Do you see the similarity and the difference? Ed’s member shared the anger of Cynthia’s caller. But his anger expressed resistance and resentment for being told that what he learned as a child was wrong. Her anger was that she had been taught them in the first place. She didn’t resist or resent it. She was simply angry that she had so much to unlearn. I wonder if those two responses describe the divide in the country right now. Everyone is angry. How could we not be? I want to be careful not to oversimplify here. But half the country seems to resent and resist the changes being demanded by those who were voiceless for so long. And the other half feels overwhelmed by how much they will have to change to heal the damage that has been done by ignoring those voices. That may not be the only, or even primary, feature that divides Americans, but it reveals that everyone has internal work to do to grow into the new world that is emerging, like it or not.

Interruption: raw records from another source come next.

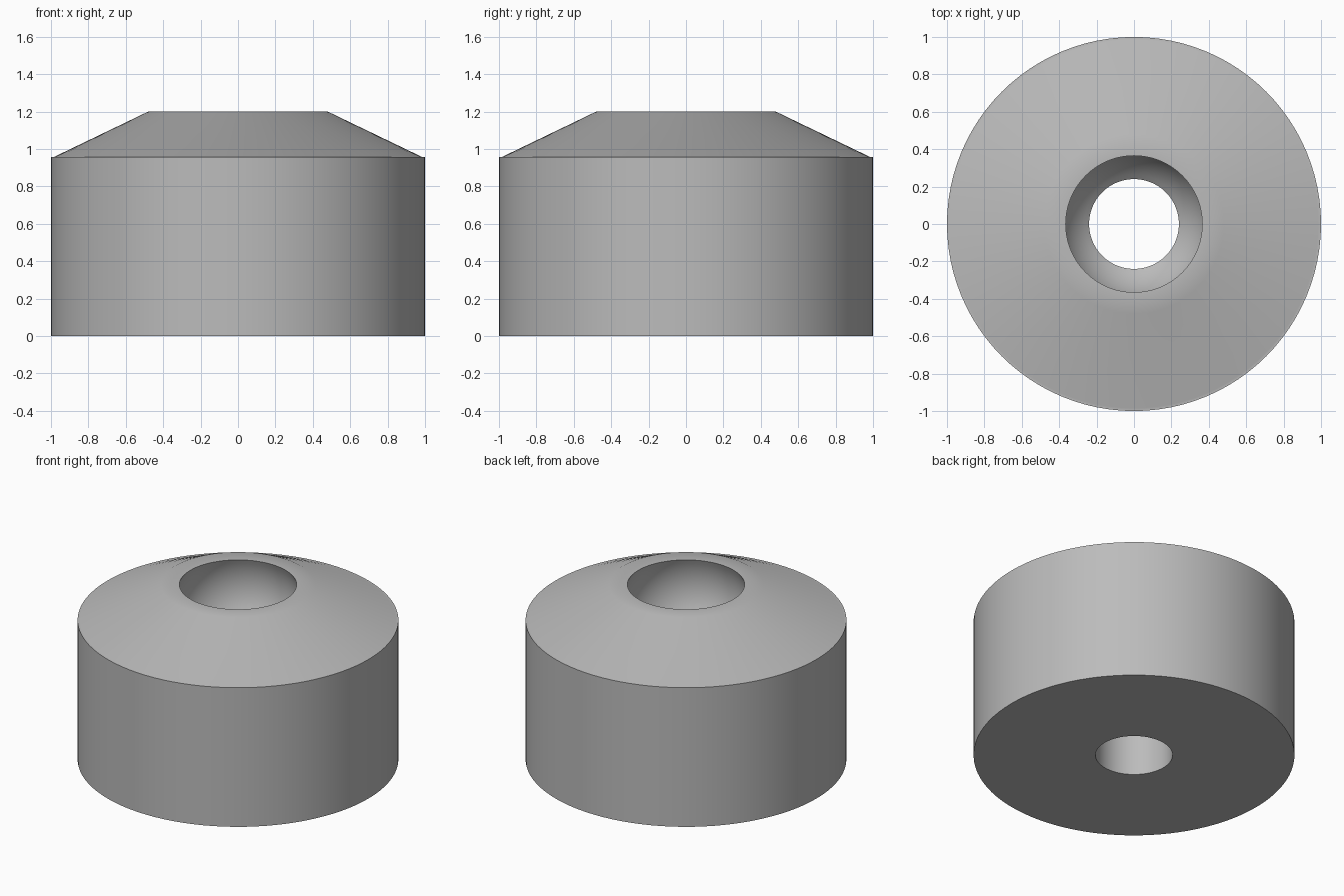
import bpy
import math

cube = bpy.data.objects.get("Cube")
if cube:
    bpy.data.objects.remove(cube)

SEGMENTS = 96
HOLE, RIM, CUP, TOP = 0.24, 0.365, 0.40, 1.2

# Plain grey material
grey = bpy.data.materials.new("plain grey")
grey.use_nodes = True
colour = (0.5, 0.5, 0.5, 1)
grey.diffuse_color = colour
grey.node_tree.nodes["Principled BSDF"].inputs["Base Color"].default_value = colour

# Outer profile: straight wall, narrow ledge, sloped shoulder, flat top
profile = [(HOLE, 0), (1, 0), (1, 0.957), (0.985, 0.957), (0.48, TOP)]

# Rounded cup below the rim, narrowing to the straight through hole
centre = TOP - math.sqrt(CUP ** 2 - RIM ** 2)
start = math.asin((TOP - centre) / CUP)
end = -math.acos(HOLE / CUP)
STEPS = 16
for i in range(STEPS + 1):
    a = start + (end - start) * i / STEPS
    profile.append((CUP * math.cos(a), centre + CUP * math.sin(a)))

# Revolve the closed profile around the upright axis
verts, faces = [], []
n = len(profile)
for s in range(SEGMENTS):
    t = 2 * math.pi * s / SEGMENTS
    verts += [(r * math.cos(t), r * math.sin(t), z) for r, z in profile]
    here, there = s * n, (s + 1) % SEGMENTS * n
    for i in range(n):
        j = (i + 1) % n
        faces.append((here + i, there + i, there + j, here + j))

mesh = bpy.data.meshes.new("bored_body")
mesh.from_pydata(verts, [], faces)
mesh.materials.append(grey)
mesh.update()
body = bpy.data.objects.new("bored_body", mesh)
bpy.context.collection.objects.link(body)

# Smooth shading with crisp rims
bpy.ops.object.select_all(action="DESELECT")
body.select_set(True)
bpy.context.view_layer.objects.active = body
bpy.ops.object.shade_smooth_by_angle(angle=math.radians(30))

The practice of questioning familiar interpretations of biblical texts like the Parable of the Talents has strengthened muscles I need to open myself to the painful process of unlearning social patterns I had been taught as a child. I don’t ask you to agree with my questions. Instead, I hope that hearing my explorations of alternative meanings might strengthen your own muscles for unlearning some things you were taught. Perhaps in that way St. Athanasius might contribute to healing the damage done by ignoring the voices of the voiceless. That may not be what people expect to happen by going to church. But I think it’s pretty consistent with Jesus’ teaching method. And I think healing the damage we’ve done as a society and as a church is important work. For that reason and many more, I am grateful for the ways you support this ministry.